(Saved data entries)

________________

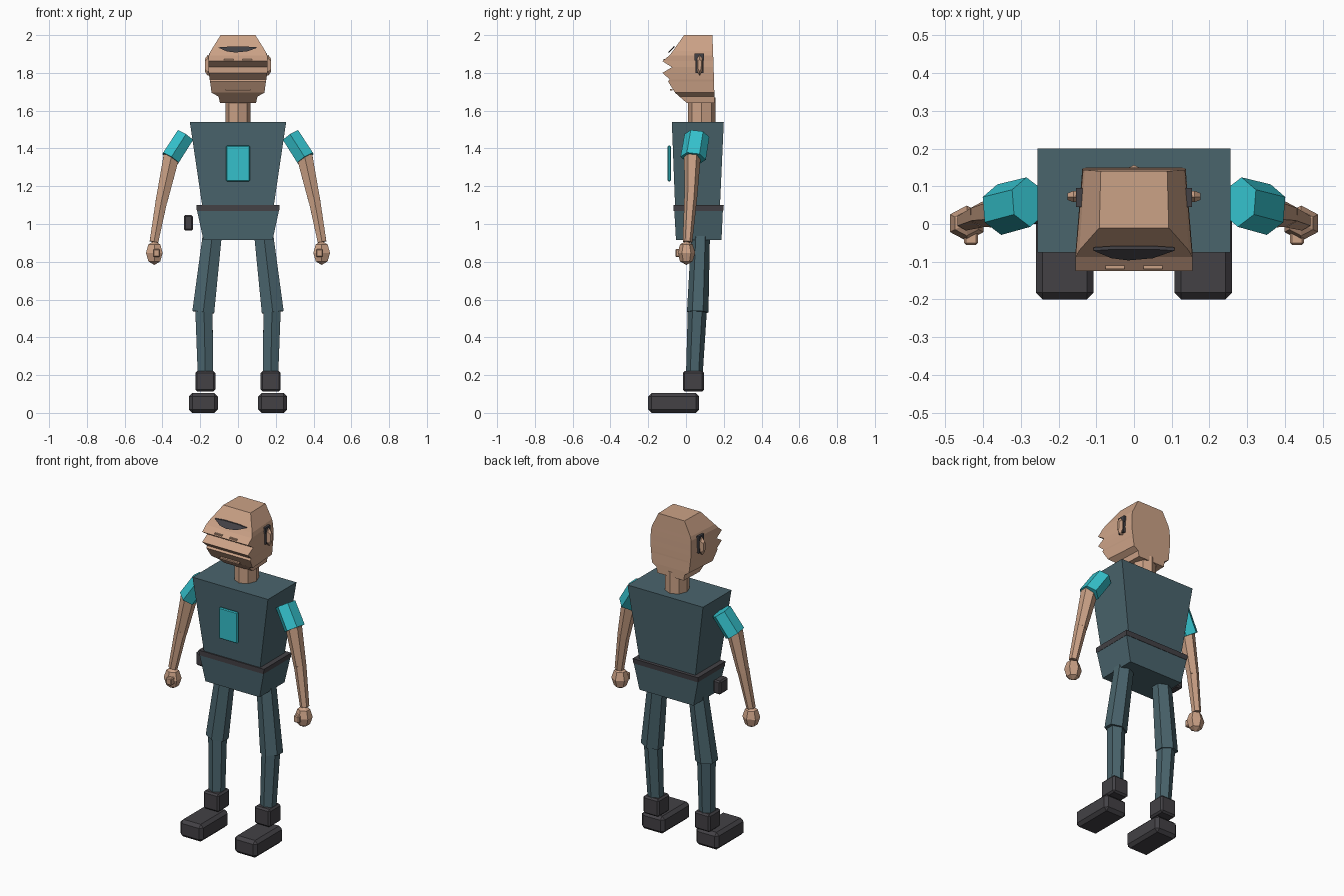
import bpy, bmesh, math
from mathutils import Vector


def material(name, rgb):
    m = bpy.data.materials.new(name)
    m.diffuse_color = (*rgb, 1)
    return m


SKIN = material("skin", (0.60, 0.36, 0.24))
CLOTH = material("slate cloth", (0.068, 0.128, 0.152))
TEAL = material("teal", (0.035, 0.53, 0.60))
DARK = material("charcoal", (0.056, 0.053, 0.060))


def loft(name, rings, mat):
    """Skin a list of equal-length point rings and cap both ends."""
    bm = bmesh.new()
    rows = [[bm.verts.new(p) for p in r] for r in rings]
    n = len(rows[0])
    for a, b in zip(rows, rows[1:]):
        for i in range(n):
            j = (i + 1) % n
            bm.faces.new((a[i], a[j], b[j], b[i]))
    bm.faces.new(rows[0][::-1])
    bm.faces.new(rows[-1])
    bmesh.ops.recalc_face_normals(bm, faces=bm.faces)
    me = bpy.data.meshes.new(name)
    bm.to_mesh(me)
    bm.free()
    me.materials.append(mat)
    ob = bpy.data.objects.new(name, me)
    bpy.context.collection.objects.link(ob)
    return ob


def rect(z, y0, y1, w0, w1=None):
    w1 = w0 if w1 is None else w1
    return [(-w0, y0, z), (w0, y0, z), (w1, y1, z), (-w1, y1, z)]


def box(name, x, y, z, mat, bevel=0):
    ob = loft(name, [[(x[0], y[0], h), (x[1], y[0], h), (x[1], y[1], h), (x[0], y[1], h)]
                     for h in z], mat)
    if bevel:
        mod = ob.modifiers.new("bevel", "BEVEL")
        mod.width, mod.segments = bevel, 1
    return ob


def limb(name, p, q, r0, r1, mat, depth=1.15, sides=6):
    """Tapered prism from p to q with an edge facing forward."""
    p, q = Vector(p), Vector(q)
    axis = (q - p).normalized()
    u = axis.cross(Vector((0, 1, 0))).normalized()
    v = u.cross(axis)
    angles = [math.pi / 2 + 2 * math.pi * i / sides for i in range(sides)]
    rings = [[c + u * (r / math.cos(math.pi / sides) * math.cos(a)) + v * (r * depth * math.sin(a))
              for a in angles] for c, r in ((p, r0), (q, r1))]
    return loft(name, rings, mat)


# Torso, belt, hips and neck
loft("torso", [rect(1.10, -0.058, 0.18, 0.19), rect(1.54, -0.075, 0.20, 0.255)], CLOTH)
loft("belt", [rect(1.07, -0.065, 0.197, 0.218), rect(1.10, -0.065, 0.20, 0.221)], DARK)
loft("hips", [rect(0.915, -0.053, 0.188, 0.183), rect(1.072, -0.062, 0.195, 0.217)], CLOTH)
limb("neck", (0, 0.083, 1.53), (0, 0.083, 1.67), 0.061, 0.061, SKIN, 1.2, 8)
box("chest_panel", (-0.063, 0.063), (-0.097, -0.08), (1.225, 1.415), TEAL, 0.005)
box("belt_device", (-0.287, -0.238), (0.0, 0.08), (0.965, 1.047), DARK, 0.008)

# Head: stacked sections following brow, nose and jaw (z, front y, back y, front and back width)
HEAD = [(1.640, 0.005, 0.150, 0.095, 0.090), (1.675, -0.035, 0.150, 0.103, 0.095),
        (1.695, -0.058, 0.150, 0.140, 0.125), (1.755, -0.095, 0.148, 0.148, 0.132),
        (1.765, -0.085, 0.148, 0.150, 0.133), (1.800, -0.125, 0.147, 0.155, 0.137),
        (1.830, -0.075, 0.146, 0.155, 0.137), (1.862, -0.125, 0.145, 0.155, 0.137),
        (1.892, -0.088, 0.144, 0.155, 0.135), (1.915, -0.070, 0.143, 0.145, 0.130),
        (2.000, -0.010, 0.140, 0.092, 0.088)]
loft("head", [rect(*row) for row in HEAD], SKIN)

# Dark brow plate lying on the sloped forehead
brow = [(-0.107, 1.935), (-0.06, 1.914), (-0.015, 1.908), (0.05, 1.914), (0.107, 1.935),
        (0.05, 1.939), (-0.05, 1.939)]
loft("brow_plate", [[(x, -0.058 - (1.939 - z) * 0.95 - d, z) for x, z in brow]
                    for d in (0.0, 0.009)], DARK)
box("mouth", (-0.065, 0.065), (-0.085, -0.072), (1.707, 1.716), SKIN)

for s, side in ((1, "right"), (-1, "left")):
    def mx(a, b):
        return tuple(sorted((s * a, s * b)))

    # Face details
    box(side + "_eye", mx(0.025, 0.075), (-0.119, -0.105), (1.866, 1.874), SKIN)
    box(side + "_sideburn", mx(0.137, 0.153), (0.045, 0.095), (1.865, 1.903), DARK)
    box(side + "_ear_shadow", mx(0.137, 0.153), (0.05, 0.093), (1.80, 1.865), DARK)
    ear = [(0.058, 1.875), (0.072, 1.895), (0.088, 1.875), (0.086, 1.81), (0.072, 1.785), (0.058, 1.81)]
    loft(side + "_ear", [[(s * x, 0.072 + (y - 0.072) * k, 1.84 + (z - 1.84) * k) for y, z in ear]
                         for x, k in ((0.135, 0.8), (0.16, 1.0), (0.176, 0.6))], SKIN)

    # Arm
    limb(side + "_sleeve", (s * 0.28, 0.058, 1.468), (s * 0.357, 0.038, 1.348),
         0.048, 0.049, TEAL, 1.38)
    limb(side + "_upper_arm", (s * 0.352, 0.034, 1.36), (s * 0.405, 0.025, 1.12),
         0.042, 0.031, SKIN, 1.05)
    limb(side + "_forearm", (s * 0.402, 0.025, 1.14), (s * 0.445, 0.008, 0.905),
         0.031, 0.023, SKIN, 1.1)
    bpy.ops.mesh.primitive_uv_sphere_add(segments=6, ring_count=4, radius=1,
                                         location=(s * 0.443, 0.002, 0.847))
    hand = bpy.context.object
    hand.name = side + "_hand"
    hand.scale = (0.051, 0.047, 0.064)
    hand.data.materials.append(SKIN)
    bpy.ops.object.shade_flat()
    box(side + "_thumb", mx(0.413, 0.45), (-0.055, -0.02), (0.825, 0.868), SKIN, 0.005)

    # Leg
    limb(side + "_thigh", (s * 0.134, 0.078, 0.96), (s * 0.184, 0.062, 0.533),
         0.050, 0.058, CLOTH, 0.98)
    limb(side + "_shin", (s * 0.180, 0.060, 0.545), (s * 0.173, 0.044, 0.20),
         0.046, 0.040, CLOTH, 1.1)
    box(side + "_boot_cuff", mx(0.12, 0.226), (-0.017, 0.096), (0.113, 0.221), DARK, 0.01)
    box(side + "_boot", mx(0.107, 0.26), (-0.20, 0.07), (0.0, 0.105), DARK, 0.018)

________________

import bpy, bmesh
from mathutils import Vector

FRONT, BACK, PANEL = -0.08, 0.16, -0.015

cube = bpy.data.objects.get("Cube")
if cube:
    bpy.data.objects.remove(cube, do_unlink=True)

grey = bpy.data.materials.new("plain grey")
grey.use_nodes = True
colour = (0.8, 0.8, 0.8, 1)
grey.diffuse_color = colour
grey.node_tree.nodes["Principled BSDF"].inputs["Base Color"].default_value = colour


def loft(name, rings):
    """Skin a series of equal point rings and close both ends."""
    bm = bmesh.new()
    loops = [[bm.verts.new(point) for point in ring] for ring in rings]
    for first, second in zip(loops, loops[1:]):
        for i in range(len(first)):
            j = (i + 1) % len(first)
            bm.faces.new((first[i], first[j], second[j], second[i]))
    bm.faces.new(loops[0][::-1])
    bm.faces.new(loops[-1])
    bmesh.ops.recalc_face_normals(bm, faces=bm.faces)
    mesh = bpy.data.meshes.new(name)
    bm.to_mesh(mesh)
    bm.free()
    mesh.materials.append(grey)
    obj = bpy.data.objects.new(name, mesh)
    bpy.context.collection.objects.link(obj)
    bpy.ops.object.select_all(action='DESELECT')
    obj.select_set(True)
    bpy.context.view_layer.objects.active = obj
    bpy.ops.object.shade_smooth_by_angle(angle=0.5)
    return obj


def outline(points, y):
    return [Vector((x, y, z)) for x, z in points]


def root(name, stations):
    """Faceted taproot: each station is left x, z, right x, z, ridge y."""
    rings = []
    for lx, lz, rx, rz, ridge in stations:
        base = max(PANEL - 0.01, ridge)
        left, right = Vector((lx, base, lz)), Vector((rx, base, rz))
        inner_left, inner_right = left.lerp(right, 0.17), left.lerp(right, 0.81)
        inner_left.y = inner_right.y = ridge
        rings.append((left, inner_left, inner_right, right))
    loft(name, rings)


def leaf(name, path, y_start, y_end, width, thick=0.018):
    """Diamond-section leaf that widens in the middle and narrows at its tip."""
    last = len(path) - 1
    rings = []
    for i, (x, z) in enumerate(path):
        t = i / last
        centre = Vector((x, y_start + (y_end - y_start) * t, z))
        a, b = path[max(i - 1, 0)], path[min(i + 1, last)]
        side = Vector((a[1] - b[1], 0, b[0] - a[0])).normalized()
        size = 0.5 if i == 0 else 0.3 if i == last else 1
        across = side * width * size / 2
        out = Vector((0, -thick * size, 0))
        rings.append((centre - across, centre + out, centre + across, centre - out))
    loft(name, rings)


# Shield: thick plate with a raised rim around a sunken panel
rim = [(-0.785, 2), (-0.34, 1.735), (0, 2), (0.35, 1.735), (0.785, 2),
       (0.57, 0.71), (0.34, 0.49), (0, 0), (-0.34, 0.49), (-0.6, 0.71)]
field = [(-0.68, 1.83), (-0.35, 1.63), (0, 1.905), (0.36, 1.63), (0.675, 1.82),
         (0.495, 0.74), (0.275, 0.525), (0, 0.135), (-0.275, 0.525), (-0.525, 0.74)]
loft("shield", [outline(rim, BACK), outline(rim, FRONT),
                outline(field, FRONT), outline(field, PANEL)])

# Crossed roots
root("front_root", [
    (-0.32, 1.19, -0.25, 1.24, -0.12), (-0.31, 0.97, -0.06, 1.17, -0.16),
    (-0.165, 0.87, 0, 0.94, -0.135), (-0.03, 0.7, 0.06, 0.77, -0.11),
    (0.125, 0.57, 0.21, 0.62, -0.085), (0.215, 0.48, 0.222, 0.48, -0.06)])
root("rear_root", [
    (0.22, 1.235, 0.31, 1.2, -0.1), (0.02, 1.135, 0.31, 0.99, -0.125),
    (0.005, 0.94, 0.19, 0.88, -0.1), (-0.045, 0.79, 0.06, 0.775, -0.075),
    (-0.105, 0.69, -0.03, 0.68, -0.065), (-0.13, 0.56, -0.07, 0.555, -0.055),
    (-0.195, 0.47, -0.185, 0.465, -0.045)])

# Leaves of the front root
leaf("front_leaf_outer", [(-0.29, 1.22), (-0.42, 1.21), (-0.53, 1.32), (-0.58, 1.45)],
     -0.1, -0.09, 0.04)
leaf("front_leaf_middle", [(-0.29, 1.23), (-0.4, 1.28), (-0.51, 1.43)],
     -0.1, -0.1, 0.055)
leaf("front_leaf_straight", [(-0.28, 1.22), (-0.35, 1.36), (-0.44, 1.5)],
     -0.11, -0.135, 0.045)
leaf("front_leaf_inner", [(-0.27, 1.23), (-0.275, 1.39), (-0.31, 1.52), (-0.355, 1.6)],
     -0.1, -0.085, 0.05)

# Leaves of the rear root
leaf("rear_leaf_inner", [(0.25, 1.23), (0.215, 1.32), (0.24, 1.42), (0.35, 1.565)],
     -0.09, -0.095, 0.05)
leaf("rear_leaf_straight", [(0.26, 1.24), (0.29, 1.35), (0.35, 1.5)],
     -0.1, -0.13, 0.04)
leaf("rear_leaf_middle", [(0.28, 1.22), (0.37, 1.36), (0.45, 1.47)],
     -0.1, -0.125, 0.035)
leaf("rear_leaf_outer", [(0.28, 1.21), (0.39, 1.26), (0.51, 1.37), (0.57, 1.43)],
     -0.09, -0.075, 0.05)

________________

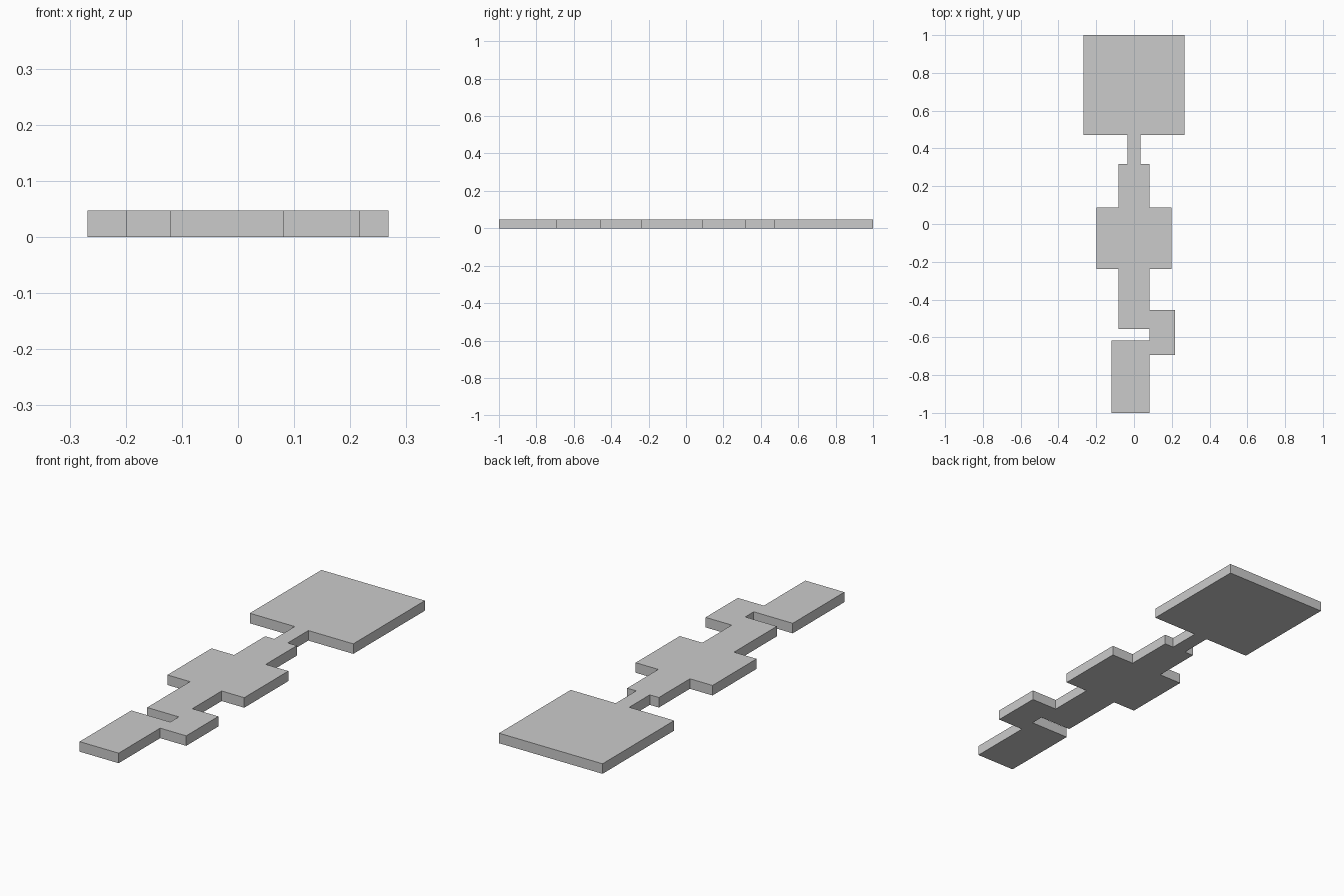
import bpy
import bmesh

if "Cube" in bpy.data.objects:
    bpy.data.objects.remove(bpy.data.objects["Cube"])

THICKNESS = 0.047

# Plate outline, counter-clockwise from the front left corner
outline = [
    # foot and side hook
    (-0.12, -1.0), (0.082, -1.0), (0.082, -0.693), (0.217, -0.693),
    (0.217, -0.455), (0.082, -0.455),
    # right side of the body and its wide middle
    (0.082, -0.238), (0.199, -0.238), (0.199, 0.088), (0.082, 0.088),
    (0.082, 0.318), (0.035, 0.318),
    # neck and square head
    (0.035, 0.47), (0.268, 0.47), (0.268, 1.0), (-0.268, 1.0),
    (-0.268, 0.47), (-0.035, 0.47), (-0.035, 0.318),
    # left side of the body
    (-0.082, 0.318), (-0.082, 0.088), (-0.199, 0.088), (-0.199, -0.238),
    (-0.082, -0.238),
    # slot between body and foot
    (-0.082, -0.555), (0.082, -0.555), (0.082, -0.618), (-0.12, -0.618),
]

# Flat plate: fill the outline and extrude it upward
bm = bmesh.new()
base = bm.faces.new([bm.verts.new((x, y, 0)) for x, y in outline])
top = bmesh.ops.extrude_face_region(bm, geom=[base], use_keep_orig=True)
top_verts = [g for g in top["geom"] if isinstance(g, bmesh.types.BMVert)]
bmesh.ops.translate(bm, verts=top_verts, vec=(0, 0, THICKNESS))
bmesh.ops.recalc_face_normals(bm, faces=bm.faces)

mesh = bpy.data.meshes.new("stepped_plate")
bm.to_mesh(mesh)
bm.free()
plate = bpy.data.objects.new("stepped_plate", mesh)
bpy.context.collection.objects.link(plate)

________________

### TASK INSTRUCTIONS
All that is wanted is a faithful reproduction of the line above with "taproot: each station", the line with "# Shield: thick", and every line in between.

### SOLUTION BELOW
    """Faceted taproot: each station is left x, z, right x, z, ridge y."""
    rings = []
    for lx, lz, rx, rz, ridge in stations:
        base = max(PANEL - 0.01, ridge)
        left, right = Vector((lx, base, lz)), Vector((rx, base, rz))
        inner_left, inner_right = left.lerp(right, 0.17), left.lerp(right, 0.81)
        inner_left.y = inner_right.y = ridge
        rings.append((left, inner_left, inner_right, right))
    loft(name, rings)


def leaf(name, path, y_start, y_end, width, thick=0.018):
    """Diamond-section leaf that widens in the middle and narrows at its tip."""
    last = len(path) - 1
    rings = []
    for i, (x, z) in enumerate(path):
        t = i / last
        centre = Vector((x, y_start + (y_end - y_start) * t, z))
        a, b = path[max(i - 1, 0)], path[min(i + 1, last)]
        side = Vector((a[1] - b[1], 0, b[0] - a[0])).normalized()
        size = 0.5 if i == 0 else 0.3 if i == last else 1
        across = side * width * size / 2
        out = Vector((0, -thick * size, 0))
        rings.append((centre - across, centre + out, centre + across, centre - out))
    loft(name, rings)


# Shield: thick plate with a raised rim around a sunken panel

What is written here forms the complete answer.